- INSTRUCTIONS FOR THE TASK
Return every record below exactly as given, images excluded.

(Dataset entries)
=== Section Start ===
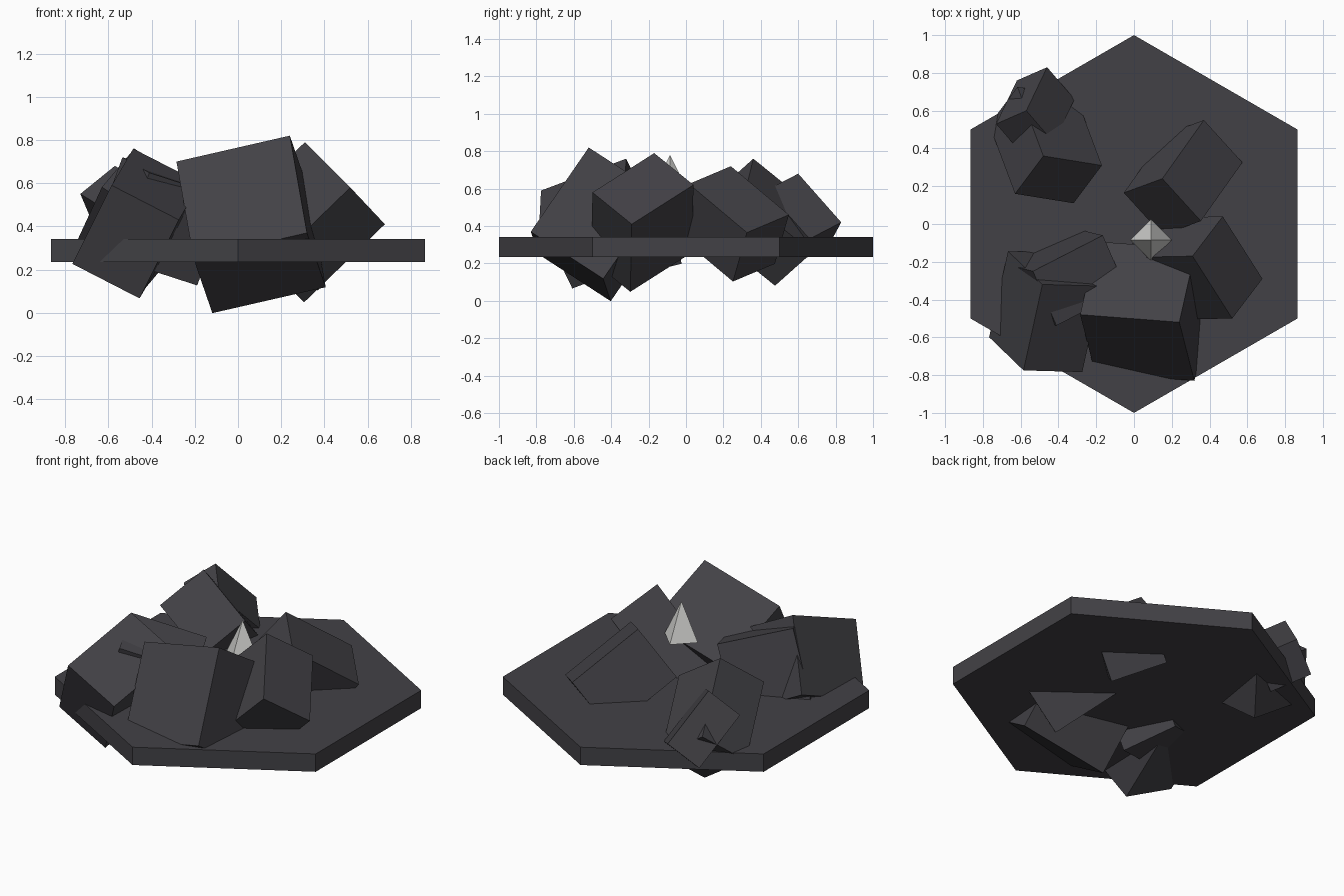
import bpy, bmesh, math
from mathutils import Vector

if "Cube" in bpy.data.objects:
    bpy.data.objects.remove(bpy.data.objects["Cube"])


def material(name, rgb):
    m = bpy.data.materials.new(name)
    m.diffuse_color = (*rgb, 1)
    m.use_nodes = True
    m.node_tree.nodes["Principled BSDF"].inputs["Base Color"].default_value = m.diffuse_color
    return m


STONE = material("dark_stone", (0.055, 0.053, 0.061))
PALE = material("pale_crystal", (0.62, 0.62, 0.60))


def finish(name, bm, mat):
    bmesh.ops.recalc_face_normals(bm, faces=bm.faces)
    me = bpy.data.meshes.new(name)
    bm.to_mesh(me)
    bm.free()
    me.materials.append(mat)
    ob = bpy.data.objects.new(name, me)
    bpy.context.collection.objects.link(ob)
    return ob


def cone(name, sides, r1, r2, z0, z1, xy, turn, mat):
    bm = bmesh.new()
    bmesh.ops.create_cone(bm, cap_ends=True, segments=sides,
                          radius1=r1, radius2=r2, depth=z1 - z0)
    ob = finish(name, bm, mat)
    ob.location = (*xy, (z0 + z1) / 2)
    ob.rotation_euler.z = turn


def boulder(name, corner, a, b, depth):
    """Tilted block: one top corner, two edges, and the thickness below them."""
    p, a, b = Vector(corner), Vector(a), Vector(b)
    b -= a * (a.dot(b) / a.length_squared)
    c = a.cross(b).normalized() * depth
    if c.z > 0:
        c = -c
    bm = bmesh.new()
    bmesh.ops.create_cube(bm, size=1)
    for v in bm.verts:
        s = v.co + Vector((0.5, 0.5, 0.5))
        v.co = p + a * s.x + b * s.y + c * s.z
    finish(name, bm, STONE)


# Hexagonal base slab, points towards front and back
bm = bmesh.new()
ring = [bm.verts.new((math.sin(i * math.pi / 3), math.cos(i * math.pi / 3), 0.235))
        for i in range(6)]
face = bm.faces.new(ring)
ext = bmesh.ops.extrude_face_region(bm, geom=[face])
for v in ext["geom"]:
    if isinstance(v, bmesh.types.BMVert):
        v.co.z = 0.342
if len(bm.faces) < 8:
    bm.faces.new(ring)
finish("hex_slab", bm, STONE)

# Tumbled boulders pushed through the slab
boulder("front_boulder", (0.24, -0.52, 0.82), (-0.525, 0.04, -0.12), (0.08, -0.31, -0.45), 0.47)
boulder("right_boulder", (0.31, -0.17, 0.79), (0.16, 0.21, -0.17), (0.21, -0.33, -0.21), 0.52)
boulder("back_right_boulder", (0.15, 0.24, 0.72), (0.22, 0.31, -0.26), (0.20, -0.23, -0.09), 0.34)
boulder("back_left_boulder", (-0.48, 0.36, 0.76), (0.31, -0.05, -0.205), (-0.15, -0.20, -0.178), 0.49)
boulder("far_left_boulder", (-0.57, 0.60, 0.68), (0.11, 0.23, -0.26), (-0.16, -0.07, -0.13), 0.24)
boulder("left_boulder", (-0.585, -0.775, 0.59), (0.10, 0.455, 0.17), (-0.18, 0.185, -0.36), 0.35)
boulder("inner_left_boulder", (-0.165, -0.06, 0.60), (-0.37, -0.19, 0.12), (0.12, -0.29, -0.07), 0.43)

# Small pale crystal in the middle
cone("crystal", 4, 0.11, 0, 0.56, 0.78, (0.09, -0.085), 0, PALE)
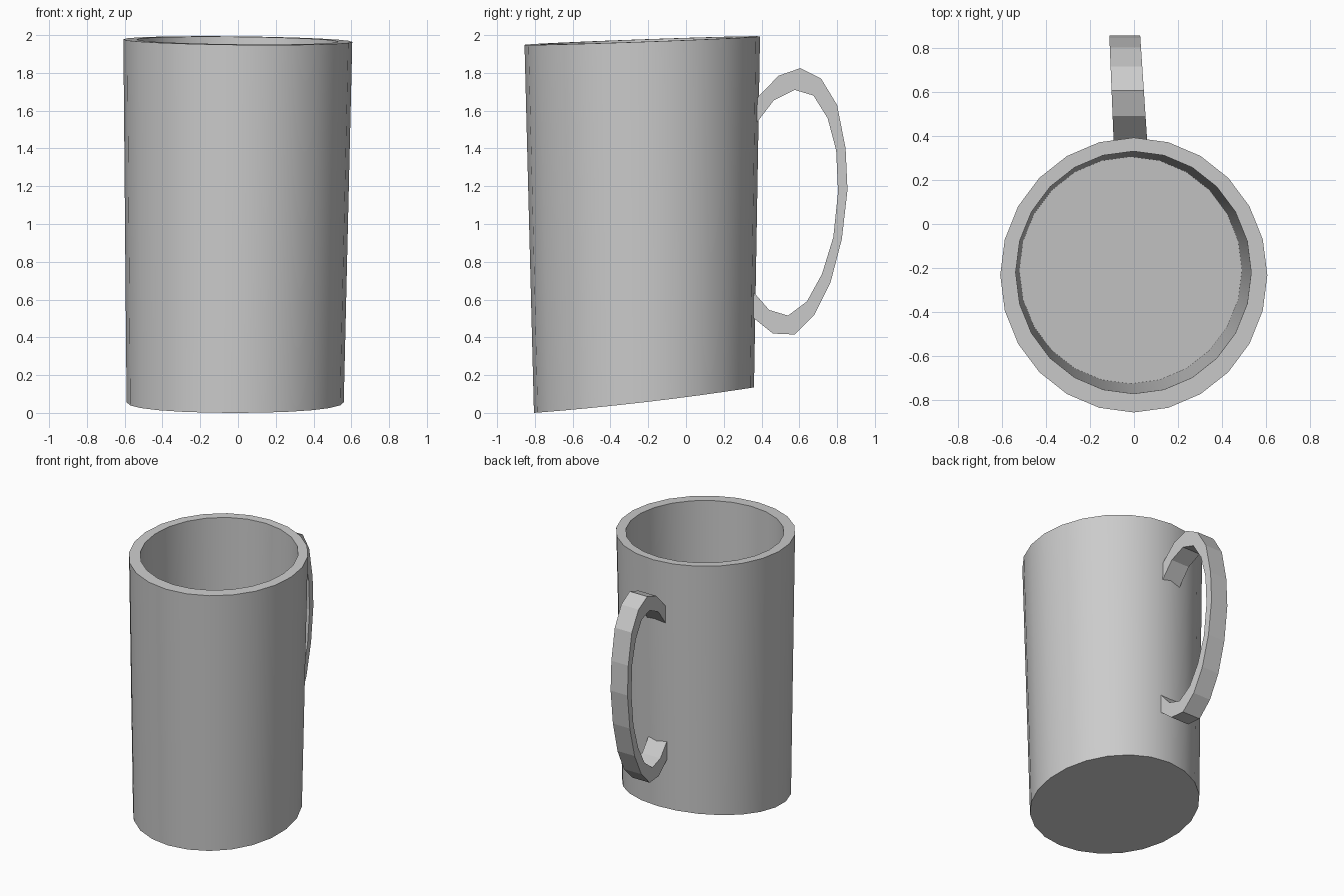
import bpy, bmesh
from math import sin, cos, tau, radians

cube = bpy.data.objects.get("Cube")
if cube:
    bpy.data.objects.remove(cube, do_unlink=True)

grey = bpy.data.materials.new("plain grey")
grey.use_nodes = True
grey.diffuse_color = (0.6, 0.6, 0.6, 1)
grey.node_tree.nodes["Principled BSDF"].inputs["Base Color"].default_value = (0.6, 0.6, 0.6, 1)

SIDES = 24


def finish(name, bm, smooth=None):
    bmesh.ops.recalc_face_normals(bm, faces=bm.faces[:])
    mesh = bpy.data.meshes.new(name)
    bm.to_mesh(mesh)
    bm.free()
    mesh.materials.append(grey)
    obj = bpy.data.objects.new(name, mesh)
    bpy.context.collection.objects.link(obj)
    if smooth:
        bpy.ops.object.select_all(action="DESELECT")
        obj.select_set(True)
        bpy.context.view_layer.objects.active = obj
        bpy.ops.object.shade_smooth_by_angle(angle=radians(smooth))
    return obj


def rim_height(y, x):
    return 1.971 + 0.036 * (y + 0.23) - 0.011 * x


def base_height(y, x):
    t = (y + 0.805) / 1.165
    return 0.09 * t + 0.045 * t * t


def floor_height(y, x):
    return base_height(y, x) + 0.08


def ring(bm, x0, x1, y0, y1, height):
    """Ellipse spanning the given extents, lifted by a height rule."""
    verts = []
    for i in range(SIDES):
        a = tau * i / SIDES
        x = (x0 + x1) / 2 + (x1 - x0) / 2 * cos(a)
        y = (y0 + y1) / 2 + (y1 - y0) / 2 * sin(a)
        verts.append(bm.verts.new((x, y, height(y, x))))
    return verts


# Mug body: outer wall, rim, inner wall, floor
bm = bmesh.new()
rings = [
    ring(bm, -0.59, 0.56, -0.805, 0.36, base_height),
    ring(bm, -0.607, 0.605, -0.855, 0.392, rim_height),
    ring(bm, -0.537, 0.532, -0.77, 0.33, rim_height),
    ring(bm, -0.52, 0.49, -0.725, 0.305, floor_height),
]
for a, b in zip(rings, rings[1:]):
    for i in range(SIDES):
        j = (i + 1) % SIDES
        bm.faces.new((a[i], a[j], b[j], b[i]))
bm.faces.new(rings[0][::-1])
bm.faces.new(rings[-1])
finish("mug_body", bm, 20)

# Handle: faceted loop of outer and inner (y, z) points, ends sunk in the wall
outer = [(0.35, 1.64), (0.49, 1.785), (0.605, 1.825), (0.715, 1.77), (0.8, 1.63),
         (0.845, 1.4), (0.855, 1.18), (0.825, 0.92), (0.765, 0.69), (0.68, 0.52),
         (0.575, 0.415), (0.46, 0.42), (0.335, 0.52)]
inner = [(0.35, 1.505), (0.465, 1.655), (0.575, 1.71), (0.675, 1.68), (0.75, 1.56),
         (0.795, 1.39), (0.805, 1.17), (0.78, 0.93), (0.72, 0.735), (0.64, 0.59),
         (0.54, 0.515), (0.44, 0.545), (0.335, 0.665)]
bm = bmesh.new()
sections = []
for o, n in zip(outer, inner):
    section = []
    for (y, z), side in ((o, -1), (o, 1), (n, 1), (n, -1)):
        t = (y - 0.39) / 0.465
        x = -0.017 - 0.025 * t + side * (0.076 - 0.006 * t)
        section.append(bm.verts.new((x, y, z)))
    sections.append(section)
for a, b in zip(sections, sections[1:]):
    for i in range(4):
        j = (i + 1) % 4
        bm.faces.new((a[i], a[j], b[j], b[i]))
bm.faces.new(sections[0])
bm.faces.new(sections[-1][::-1])
finish("handle", bm)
=== Section End ===
- FINISHED TASK
import bpy, bmesh, math
from mathutils import Vector

if "Cube" in bpy.data.objects:
    bpy.data.objects.remove(bpy.data.objects["Cube"])


def material(name, rgb):
    m = bpy.data.materials.new(name)
    m.diffuse_color = (*rgb, 1)
    m.use_nodes = True
    m.node_tree.nodes["Principled BSDF"].inputs["Base Color"].default_value = m.diffuse_color
    return m


STONE = material("dark_stone", (0.055, 0.053, 0.061))
PALE = material("pale_crystal", (0.62, 0.62, 0.60))


def finish(name, bm, mat):
    bmesh.ops.recalc_face_normals(bm, faces=bm.faces)
    me = bpy.data.meshes.new(name)
    bm.to_mesh(me)
    bm.free()
    me.materials.append(mat)
    ob = bpy.data.objects.new(name, me)
    bpy.context.collection.objects.link(ob)
    return ob


def cone(name, sides, r1, r2, z0, z1, xy, turn, mat):
    bm = bmesh.new()
    bmesh.ops.create_cone(bm, cap_ends=True, segments=sides,
                          radius1=r1, radius2=r2, depth=z1 - z0)
    ob = finish(name, bm, mat)
    ob.location = (*xy, (z0 + z1) / 2)
    ob.rotation_euler.z = turn


def boulder(name, corner, a, b, depth):
    """Tilted block: one top corner, two edges, and the thickness below them."""
    p, a, b = Vector(corner), Vector(a), Vector(b)
    b -= a * (a.dot(b) / a.length_squared)
    c = a.cross(b).normalized() * depth
    if c.z > 0:
        c = -c
    bm = bmesh.new()
    bmesh.ops.create_cube(bm, size=1)
    for v in bm.verts:
        s = v.co + Vector((0.5, 0.5, 0.5))
        v.co = p + a * s.x + b * s.y + c * s.z
    finish(name, bm, STONE)


# Hexagonal base slab, points towards front and back
bm = bmesh.new()
ring = [bm.verts.new((math.sin(i * math.pi / 3), math.cos(i * math.pi / 3), 0.235))
        for i in range(6)]
face = bm.faces.new(ring)
ext = bmesh.ops.extrude_face_region(bm, geom=[face])
for v in ext["geom"]:
    if isinstance(v, bmesh.types.BMVert):
        v.co.z = 0.342
if len(bm.faces) < 8:
    bm.faces.new(ring)
finish("hex_slab", bm, STONE)

# Tumbled boulders pushed through the slab
boulder("front_boulder", (0.24, -0.52, 0.82), (-0.525, 0.04, -0.12), (0.08, -0.31, -0.45), 0.47)
boulder("right_boulder", (0.31, -0.17, 0.79), (0.16, 0.21, -0.17), (0.21, -0.33, -0.21), 0.52)
boulder("back_right_boulder", (0.15, 0.24, 0.72), (0.22, 0.31, -0.26), (0.20, -0.23, -0.09), 0.34)
boulder("back_left_boulder", (-0.48, 0.36, 0.76), (0.31, -0.05, -0.205), (-0.15, -0.20, -0.178), 0.49)
boulder("far_left_boulder", (-0.57, 0.60, 0.68), (0.11, 0.23, -0.26), (-0.16, -0.07, -0.13), 0.24)
boulder("left_boulder", (-0.585, -0.775, 0.59), (0.10, 0.455, 0.17), (-0.18, 0.185, -0.36), 0.35)
boulder("inner_left_boulder", (-0.165, -0.06, 0.60), (-0.37, -0.19, 0.12), (0.12, -0.29, -0.07), 0.43)

# Small pale crystal in the middle
cone("crystal", 4, 0.11, 0, 0.56, 0.78, (0.09, -0.085), 0, PALE)
import bpy, bmesh
from math import sin, cos, tau, radians

cube = bpy.data.objects.get("Cube")
if cube:
    bpy.data.objects.remove(cube, do_unlink=True)

grey = bpy.data.materials.new("plain grey")
grey.use_nodes = True
grey.diffuse_color = (0.6, 0.6, 0.6, 1)
grey.node_tree.nodes["Principled BSDF"].inputs["Base Color"].default_value = (0.6, 0.6, 0.6, 1)

SIDES = 24


def finish(name, bm, smooth=None):
    bmesh.ops.recalc_face_normals(bm, faces=bm.faces[:])
    mesh = bpy.data.meshes.new(name)
    bm.to_mesh(mesh)
    bm.free()
    mesh.materials.append(grey)
    obj = bpy.data.objects.new(name, mesh)
    bpy.context.collection.objects.link(obj)
    if smooth:
        bpy.ops.object.select_all(action="DESELECT")
        obj.select_set(True)
        bpy.context.view_layer.objects.active = obj
        bpy.ops.object.shade_smooth_by_angle(angle=radians(smooth))
    return obj


def rim_height(y, x):
    return 1.971 + 0.036 * (y + 0.23) - 0.011 * x


def base_height(y, x):
    t = (y + 0.805) / 1.165
    return 0.09 * t + 0.045 * t * t


def floor_height(y, x):
    return base_height(y, x) + 0.08


def ring(bm, x0, x1, y0, y1, height):
    """Ellipse spanning the given extents, lifted by a height rule."""
    verts = []
    for i in range(SIDES):
        a = tau * i / SIDES
        x = (x0 + x1) / 2 + (x1 - x0) / 2 * cos(a)
        y = (y0 + y1) / 2 + (y1 - y0) / 2 * sin(a)
        verts.append(bm.verts.new((x, y, height(y, x))))
    return verts


# Mug body: outer wall, rim, inner wall, floor
bm = bmesh.new()
rings = [
    ring(bm, -0.59, 0.56, -0.805, 0.36, base_height),
    ring(bm, -0.607, 0.605, -0.855, 0.392, rim_height),
    ring(bm, -0.537, 0.532, -0.77, 0.33, rim_height),
    ring(bm, -0.52, 0.49, -0.725, 0.305, floor_height),
]
for a, b in zip(rings, rings[1:]):
    for i in range(SIDES):
        j = (i + 1) % SIDES
        bm.faces.new((a[i], a[j], b[j], b[i]))
bm.faces.new(rings[0][::-1])
bm.faces.new(rings[-1])
finish("mug_body", bm, 20)

# Handle: faceted loop of outer and inner (y, z) points, ends sunk in the wall
outer = [(0.35, 1.64), (0.49, 1.785), (0.605, 1.825), (0.715, 1.77), (0.8, 1.63),
         (0.845, 1.4), (0.855, 1.18), (0.825, 0.92), (0.765, 0.69), (0.68, 0.52),
         (0.575, 0.415), (0.46, 0.42), (0.335, 0.52)]
inner = [(0.35, 1.505), (0.465, 1.655), (0.575, 1.71), (0.675, 1.68), (0.75, 1.56),
         (0.795, 1.39), (0.805, 1.17), (0.78, 0.93), (0.72, 0.735), (0.64, 0.59),
         (0.54, 0.515), (0.44, 0.545), (0.335, 0.665)]
bm = bmesh.new()
sections = []
for o, n in zip(outer, inner):
    section = []
    for (y, z), side in ((o, -1), (o, 1), (n, 1), (n, -1)):
        t = (y - 0.39) / 0.465
        x = -0.017 - 0.025 * t + side * (0.076 - 0.006 * t)
        section.append(bm.verts.new((x, y, z)))
    sections.append(section)
for a, b in zip(sections, sections[1:]):
    for i in range(4):
        j = (i + 1) % 4
        bm.faces.new((a[i], a[j], b[j], b[i]))
bm.faces.new(sections[0])
bm.faces.new(sections[-1][::-1])
finish("handle", bm)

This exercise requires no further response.